**WHAT IS REQUIRED**
Everything before the line containing "bm.faces.new((a[j], b[j], b[j" is to be left out; repeat that line and all lines after it exactly, to the end of the data.

**MATERIAL FOR THIS TASK**
┌──

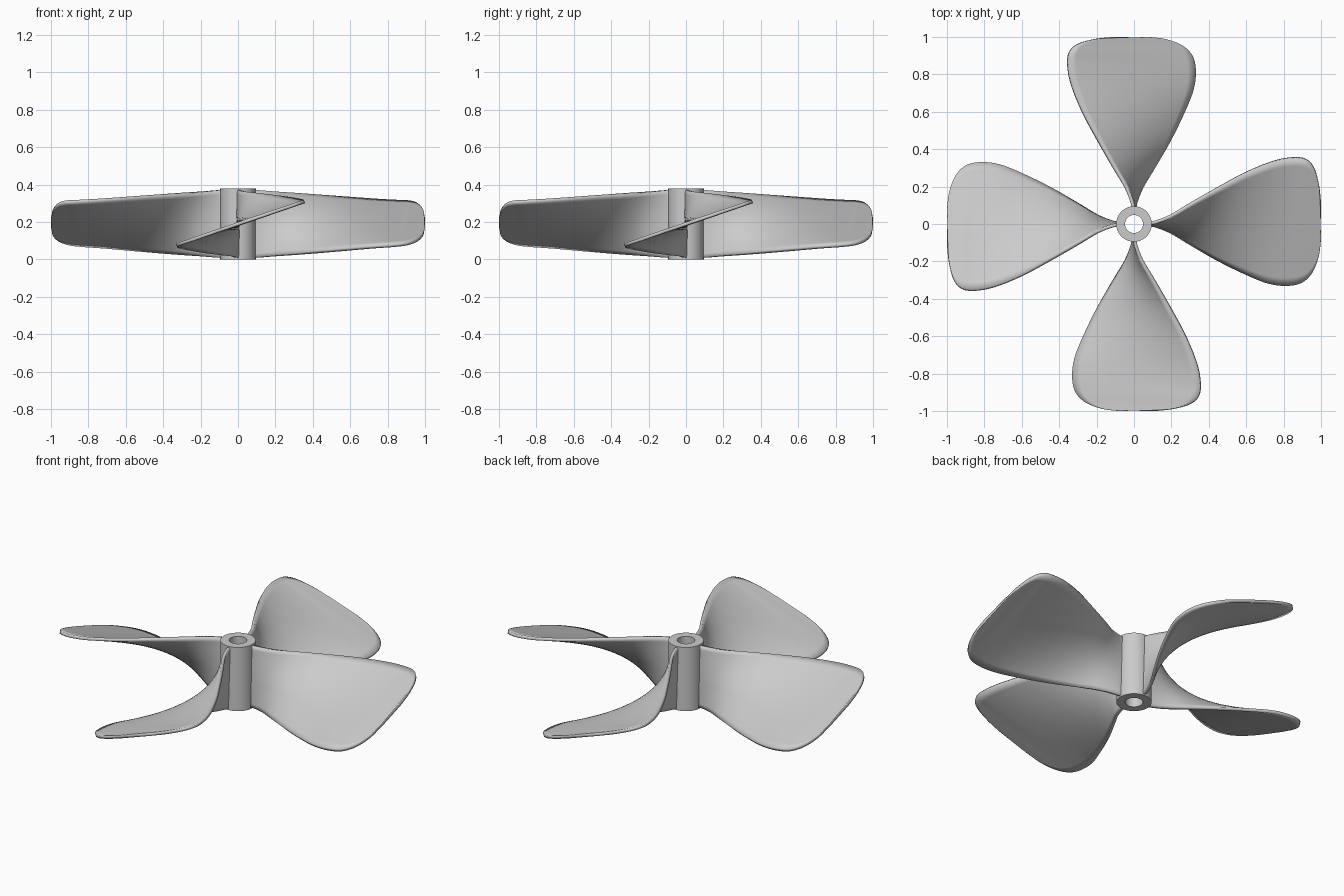
import bpy, bmesh, math
from mathutils import Vector

if "Cube" in bpy.data.objects:
    bpy.data.objects.remove(bpy.data.objects["Cube"])

# blade edges as (radius, sideways offset, height)
UPPER = [(.075, .003, .372), (.12, .011, .369), (.2, .044, .361), (.3, .105, .352), (.45, .193, .339),
         (.6, .275, .327), (.75, .336, .316), (.86, .355, .31), (.925, .342, .306),
         (.965, .295, .29), (.99, .2, .258), (.998, .1, .225)]
LOWER = [(.075, -.003, .008), (.12, -.011, .011), (.2, -.044, .019), (.3, -.105, .028), (.45, -.193, .042),
         (.6, -.268, .056), (.72, -.316, .067), (.82, -.328, .074), (.9, -.31, .083),
         (.955, -.255, .102), (.988, -.17, .132), (.998, -.08, .162)]
STEPS, ACROSS, THICK = 6, 16, .018


def spline(keys):
    p = [Vector(k) for k in keys]
    p = [2 * p[0] - p[1]] + p + [2 * p[-1] - p[-2]]
    out = []
    for i in range(1, len(p) - 2):
        a, b, c, d = p[i - 1:i + 3]
        for s in range(STEPS):
            t = s / STEPS
            out.append(.5 * (2 * b + (c - a) * t + (2 * a - 5 * b + 4 * c - d) * t * t
                             + (3 * b - a - 3 * c + d) * t ** 3))
    return out + [p[-2]]


def make_object(name, bm):
    bmesh.ops.recalc_face_normals(bm, faces=bm.faces)
    mesh = bpy.data.meshes.new(name)
    bm.to_mesh(mesh)
    bm.free()
    ob = bpy.data.objects.new(name, mesh)
    bpy.context.collection.objects.link(ob)
    return ob


def smooth(ob):
    bpy.ops.object.select_all(action='DESELECT')
    ob.select_set(True)
    bpy.context.view_layer.objects.active = ob
    bpy.ops.object.shade_smooth_by_angle(angle=math.radians(40))


# hub: a tube spun from its rectangular section
bm = bmesh.new()
ring = [bm.verts.new((r, 0, z)) for r, z in ((.048, 0), (.095, 0), (.095, .38), (.048, .38))]
edges = [bm.edges.new((ring[i], ring[(i + 1) % 4])) for i in range(4)]
bmesh.ops.spin(bm, geom=ring + edges, axis=(0, 0, 1), cent=(0, 0, 0), angle=math.tau, steps=64)
bmesh.ops.remove_doubles(bm, verts=bm.verts, dist=1e-4)
smooth(make_object("hub", bm))

# blades: twisted ruled sheet between the two edges, given thickness
for n in range(4):
    bm = bmesh.new()
    rows = [[bm.verts.new(lo.lerp(up, j / ACROSS)) for j in range(ACROSS + 1)]
            for lo, up in zip(spline(LOWER), spline(UPPER))]
    for a, b in zip(rows, rows[1:]):
        for j in range(ACROSS):
            bm.faces.new((a[j], b[j], b[j + 1], a[j + 1]))
    blade = make_object(f"blade_{n + 1}", bm)
    blade.rotation_euler.z = n * math.pi / 2
    solid = blade.modifiers.new("thickness", 'SOLIDIFY')
    solid.thickness = THICK
    solid.offset = 0
    smooth(blade)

└──

**EXERCISE OUTPUT**
            bm.faces.new((a[j], b[j], b[j + 1], a[j + 1]))
    blade = make_object(f"blade_{n + 1}", bm)
    blade.rotation_euler.z = n * math.pi / 2
    solid = blade.modifiers.new("thickness", 'SOLIDIFY')
    solid.thickness = THICK
    solid.offset = 0
    smooth(blade)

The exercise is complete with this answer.